We use cookies to improve the user experience of our website. Cookie Get More Information

Home » Culture » Spain » Society » Food » Salmorejo

Salmorejo

Salmorejo

Salmorejo is a typical Spanish dish that is similar to Gazapacho, another famous Spanish food. It is a cold creamy soup from Cordoba, Andalusia

Salmorejo is a typical Spanish dish that is similar to Gazpacho, another famous Spanish food.  It is a cold creamy soup that originated in Cordoba, Andalusia. Salmorejo soup is a refreshing Spanish dish that is often served on warm summer days.

Salmorejo, sometimes called ardoria in Andalusia, has several different variations such as white salmorejo, which does not contain tomatoes. Traditional salmorejo, however, is red-orange in color and is made up of tomatoes, bread, oil, garlic and vinegar. The tomatoes are skinned and then beaten with the other ingredients until obtaining a thick puree. Traditionally a morter was used to create the creamy consistency but nowadays electric beaters are used.

Salmorejo differs to gazapacho in that it is thicker and creamier due to the additional amount of bread used and because the latter incorporates more vegetables such as onions, peppers and cucumbers.

Salmorejo is typically served cold as a first dish and is often garnished with Spanish ham or hard-boiled eggs. Occasionally salmorejo is served as a tapa or as a dipping or decorative sauce to accompany another food such as fried items, toast or tortilla española (Spanish omelet). A more recent trend in Spanish haute cuisine employs salmorejo to marinate raw meats and fish.

The origin of salmorejo, as we know it today, goes back to the late 19th, early 20th centuries when tomatoes, the last ingredient, were incorporated into the typical Spanish dish. However, the long process that led to that moment can be dated back to the beginning of culinary preparation, during the Neolithic and Paleolithic periods, when humans used rocks to grind and mash food. The Romans would later bring important advancements with the civilized use of wheat for bread and mortars for grinding. It was also common for Roman soldiers to drink a mixture of vinegar and water that was sometimes used to soften hard bread or to cover the taste of spoiled food.

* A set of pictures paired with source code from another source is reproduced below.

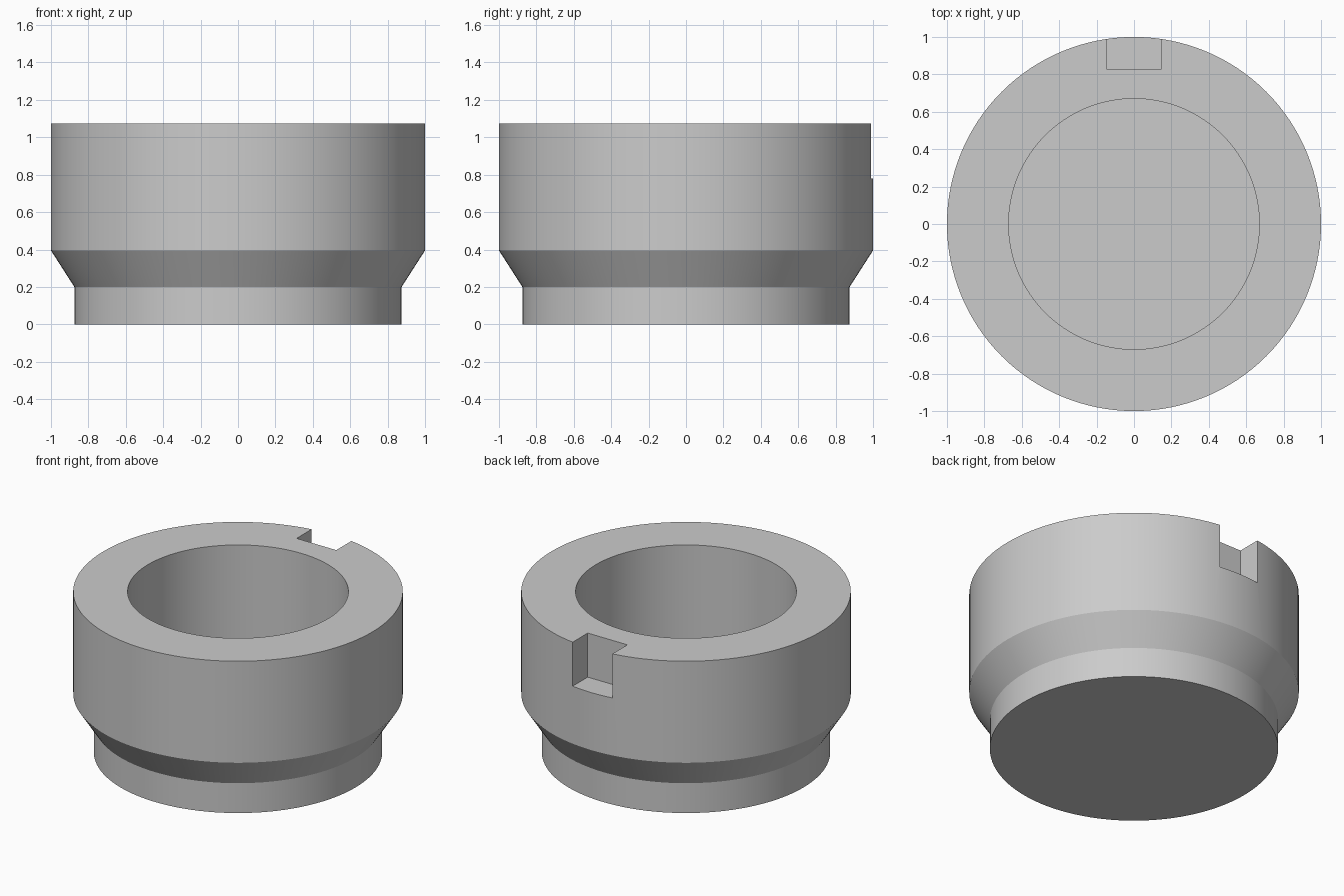
import bpy, bmesh, math
from mathutils import Matrix

cube = bpy.data.objects.get("Cube")
if cube:
    bpy.data.objects.remove(cube, do_unlink=True)

SEGMENTS = 128
TOP = 1.075

# Single plain grey material
grey = bpy.data.materials.new("plain grey")
grey.use_nodes = True
colour = (0.6, 0.6, 0.6, 1)
grey.diffuse_color = colour
grey.node_tree.nodes["Principled BSDF"].inputs["Base Color"].default_value = colour


def add_object(name, bm):
    bmesh.ops.recalc_face_normals(bm, faces=bm.faces)
    mesh = bpy.data.meshes.new(name)
    bm.to_mesh(mesh)
    bm.free()
    mesh.materials.append(grey)
    obj = bpy.data.objects.new(name, mesh)
    bpy.context.collection.objects.link(obj)
    return obj


def lathe(name, profile):
    """Stack rings of (radius, height), bridge them and cap both ends."""
    bm = bmesh.new()
    rings = []
    for r, z in profile:
        angles = [2 * math.pi * i / SEGMENTS for i in range(SEGMENTS)]
        rings.append([bm.verts.new((r * math.cos(a), r * math.sin(a), z)) for a in angles])
    for low, high in zip(rings, rings[1:]):
        for i in range(SEGMENTS):
            j = (i + 1) % SEGMENTS
            bm.faces.new((low[i], low[j], high[j], high[i]))
    bm.faces.new(rings[0])
    bm.faces.new(rings[-1])
    return add_object(name, bm)


# Stepped cup: foot, flare, outer wall, rim, bore and floor
cup = lathe("cup_body", [(0.875, 0), (0.875, 0.2), (1, 0.395), (1, TOP),
                         (0.67, TOP), (0.67, 0.2)])

# Square notch through the rear of the rim
bm = bmesh.new()
bmesh.ops.create_cube(bm, size=1, matrix=Matrix.Translation((0, 1.03, 0.98))
                      @ Matrix.Diagonal((0.294, 0.4, 0.4, 1)))
cutter = add_object("notch_cutter", bm)
cutter.hide_render = True

cut = cup.modifiers.new("rear_notch", "BOOLEAN")
cut.operation = "DIFFERENCE"
cut.solver = "EXACT"
cut.object = cutter

bpy.ops.object.select_all(action="DESELECT")
cup.select_set(True)
bpy.context.view_layer.objects.active = cup
bpy.ops.object.modifier_apply(modifier=cut.name)
bpy.data.objects.remove(cutter, do_unlink=True)

# Smooth round walls, crisp rims and notch edges
bpy.ops.object.shade_smooth_by_angle(angle=math.radians(25))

By the mid-fifteenth century various historical references indicate that many different Spanish sauces and brines existed made from bread and vinegar, all representing primitive types of salmorejo. These traditional Spanish recipes were cheap to prepare and were popular among the lower classes which may have contributed to its relatively poor historical documentation.

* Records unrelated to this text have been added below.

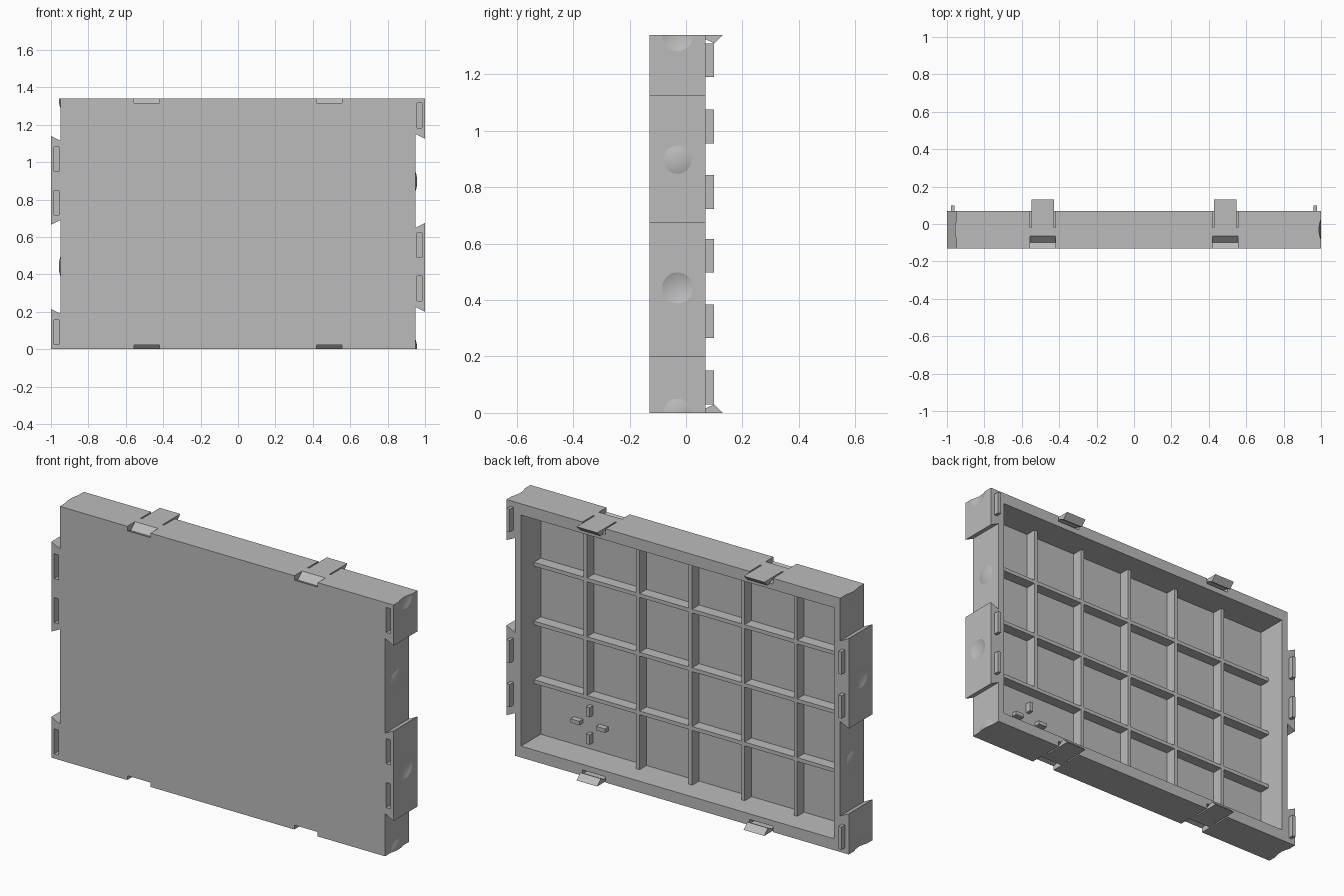
import bpy, bmesh, math
from mathutils import Matrix, Vector

if "Cube" in bpy.data.objects:
    bpy.data.objects.remove(bpy.data.objects["Cube"], do_unlink=True)

H = 1.34                       # panel height
FRONT, BACK = -0.13, 0.07      # panel faces
FLOOR = -0.095                 # bottom of the rear recess
HALF_TURN = (Matrix.Translation((0, 0, H / 2)) @ Matrix.Rotation(math.pi, 4, 'Y')
             @ Matrix.Translation((0, 0, -H / 2)))
FLIP = Matrix.Translation((0, 0, H)) @ Matrix.Diagonal((1, 1, -1, 1))

grey = bpy.data.materials.new("light_grey")
grey.use_nodes = True
COLOUR = (0.50, 0.50, 0.50, 1)
grey.diffuse_color = COLOUR
grey.node_tree.nodes["Principled BSDF"].inputs["Base Color"].default_value = COLOUR


def box(bm, x0, x1, y0, y1, z0, z1):
    m = Matrix.Translation(((x0 + x1) / 2, (y0 + y1) / 2, (z0 + z1) / 2))
    m = m @ Matrix.Diagonal((x1 - x0, y1 - y0, z1 - z0, 1))
    return bmesh.ops.create_cube(bm, size=1, matrix=m)["verts"]


def prism(bm, points, direction):
    base = [bm.verts.new(p) for p in points]
    face = bm.faces.new(base)
    ext = bmesh.ops.extrude_face_region(bm, geom=[face], use_keep_orig=True)["geom"]
    top = [v for v in ext if isinstance(v, bmesh.types.BMVert)]
    bmesh.ops.translate(bm, verts=top, vec=direction)
    return base + top


def lens(bm, x, z, height, radius):
    # shallow round cap, used for both bumps and dimples
    verts = bmesh.ops.create_uvsphere(bm, u_segments=24, v_segments=12, radius=1)["verts"]
    for v in verts:
        a = v.co.x
        v.co = (x + a * abs(a) * height, -0.03 + v.co.y * radius, z + v.co.z * radius)
    return verts


def copy_by(bm, verts, matrix):
    faces = {f for v in verts for f in v.link_faces}
    geom = list(verts) + list({e for v in verts for e in v.link_edges}) + list(faces)
    dup = bmesh.ops.duplicate(bm, geom=geom)["geom"]
    new = [v for v in dup if isinstance(v, bmesh.types.BMVert)]
    bmesh.ops.transform(bm, matrix=matrix, verts=new)
    return new


def finish(name, bm):
    bmesh.ops.recalc_face_normals(bm, faces=bm.faces[:])
    mesh = bpy.data.meshes.new(name)
    bm.to_mesh(mesh)
    bm.free()
    obj = bpy.data.objects.new(name, mesh)
    bpy.context.scene.collection.objects.link(obj)
    mesh.materials.append(grey)
    return obj


def smooth(obj):
    bpy.ops.object.select_all(action='DESELECT')
    obj.select_set(True)
    bpy.context.view_layer.objects.active = obj
    bpy.ops.object.shade_smooth_by_angle(angle=math.radians(20))


# Panel outline with dovetailed side blocks, identical after a half turn
side = [(0.95, 0), (0.95, 0.225), (1, 0.2), (1, 0.675),
        (0.95, 0.65), (0.95, 1.15), (1, 1.125), (1, H)]
outline = [Vector((x, FRONT, z)) for x, z in side]
outline += [HALF_TURN @ p for p in outline]
bm = bmesh.new()
prism(bm, outline, (0, BACK - FRONT, 0))
panel = finish("panel", bm)

# Cutter: rear recess, front slots, dimples, clip notches and tongue gaps
TAB_Z = (0.325, 0.557, 1.25)
CLIP_X = (-0.488, 0.488)
bm = bmesh.new()
box(bm, -0.915, 0.915, FLOOR, BACK + 0.1, 0.06, H - 0.06)
for z in TAB_Z:
    slot = box(bm, 0.957, 0.983, FRONT - 0.05, FRONT + 0.04, z - 0.066, z + 0.066)
    copy_by(bm, slot, HALF_TURN)
for z in (0.443, H - 0.002):
    copy_by(bm, lens(bm, 1, z, 0.011, 0.055), HALF_TURN)
notch = [(FRONT - 0.02, H - 0.016), (-0.10, H - 0.034), (-0.065, H),
         (-0.065, H + 0.03), (FRONT - 0.02, H + 0.03)]
for x in CLIP_X:
    verts = prism(bm, [(x - 0.068, y, z) for y, z in notch], (0.136, 0, 0))
    verts += box(bm, x - 0.068, x + 0.068, -0.02, BACK + 0.05, H - 0.03, H + 0.03)
    copy_by(bm, verts, FLIP)
cutter = finish("cutter", bm)
cutter.hide_render = True

mod = panel.modifiers.new("cuts", 'BOOLEAN')
mod.operation, mod.solver, mod.object = 'DIFFERENCE', 'EXACT', cutter
bpy.context.view_layer.objects.active = panel
bpy.ops.object.modifier_apply(modifier=mod.name)
bpy.data.objects.remove(cutter, do_unlink=True)
smooth(panel)

# Stiffening ribs inside the recess
bm = bmesh.new()
RIB_TOP, T = -0.037, 0.01
for i in range(-2, 3):
    x = i * 0.307
    box(bm, x - T, x + T, FLOOR, RIB_TOP, 0.36 if i == 2 else 0.06, H - 0.06)
for i in (-1, 0, 1):
    z = H / 2 + i * 0.31
    box(bm, -0.915, 0.915, FLOOR, RIB_TOP, z - T, z + T)
finish("ribs", bm)

# Four small locating studs in the open lower cell
bm = bmesh.new()
for dx, dz in ((1, 0), (-1, 0), (0, 1), (0, -1)):
    x, z = 0.62 + dx * 0.075, 0.195 + dz * 0.072
    w, h = (0.026, T) if dx else (T, 0.026)
    box(bm, x - w, x + w, FLOOR, FLOOR + 0.03, z - h, z + h)
finish("locating_studs", bm)

# Rear tabs on the side blocks
bm = bmesh.new()
for z in TAB_Z:
    copy_by(bm, box(bm, 0.96, 0.978, BACK, 0.10, z - 0.06, z + 0.06), HALF_TURN)
finish("rear_tabs", bm)

# Snap clips along the top and bottom edges
hook = [(-0.02, H), (0.13, H), (0.10, H - 0.03), (BACK, H - 0.016), (-0.02, H - 0.016)]
bm = bmesh.new()
for x in CLIP_X:
    verts = prism(bm, [(x - 0.06, y, z) for y, z in hook], (0.12, 0, 0))
    copy_by(bm, verts, FLIP)
finish("snap_clips", bm)

# Round bumps on the side walls, trimmed at the panel edges
bm = bmesh.new()
for z in (0, 0.897):
    copy_by(bm, lens(bm, 0.95, z, 0.008, 0.05), HALF_TURN)
for z, n in ((0, -1), (H, 1)):
    bmesh.ops.bisect_plane(bm, geom=bm.verts[:] + bm.edges[:] + bm.faces[:],
                           plane_co=(0, 0, z), plane_no=(0, 0, n), clear_outer=True)
    bmesh.ops.holes_fill(bm, edges=[e for e in bm.edges if e.is_boundary])
smooth(finish("side_bumps", bm))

In 1492, Christopher Columbus discovered the New World and many other things, such as the tomato, which would be imported into Spain. Bernal Díaz de Castillo was the first to describe the tomato which he said was used by the Indians in a soup that was similar to a popular traditional Andalusian dish called mazamorra, made up of bread, almonds, garlic, olive oil and vinegar.

The tomato slowly gained popularity in Andalusian cuisine and by the 17th and 18th century it was used mainly for its red color. However, despite the slow incorporation of the tomato in Spanish cuisine, salmorejo did not begin its transformation to its red color of today until the twentieth century when it was described by a culinary author as being a “mixture of bread crumbs soaked in vinegar water that is subsequently crushed with garlic in a mortar to which on holidays tomato or eggs are added”. It was slow transition, but salmorejo had finally incorporated tomatoes as a main ingredient and adopted its red color.

By the mid-sixties popular kitchen appliances would emerge eliminating the most laborious part of salmorejo preparation and eliminate the need for mortars and pestles. With these technological advancements, both salmorejo and gazapacho gained in popularity in the seventies. Today, both are recognized as traditional Spanish dishes and an integral part of Spanish cuisine.

Spanish Recipe Salmorejo

Ingredients

Preparation

Clean, skin and core tomatoes before liquefying them with a blender. Incorporate garlic, salt and vinegar. Soak bread with water until soggy and wring out excess liquid. Add half the bread to the mix and blend until smooth. Slowly incorporate remaining bread and olive oil into the mix and continue blending until reaching a smooth, creamy consistency. Chill the soup and serve in a shallow dish with a ham or egg garnish and fresh bread.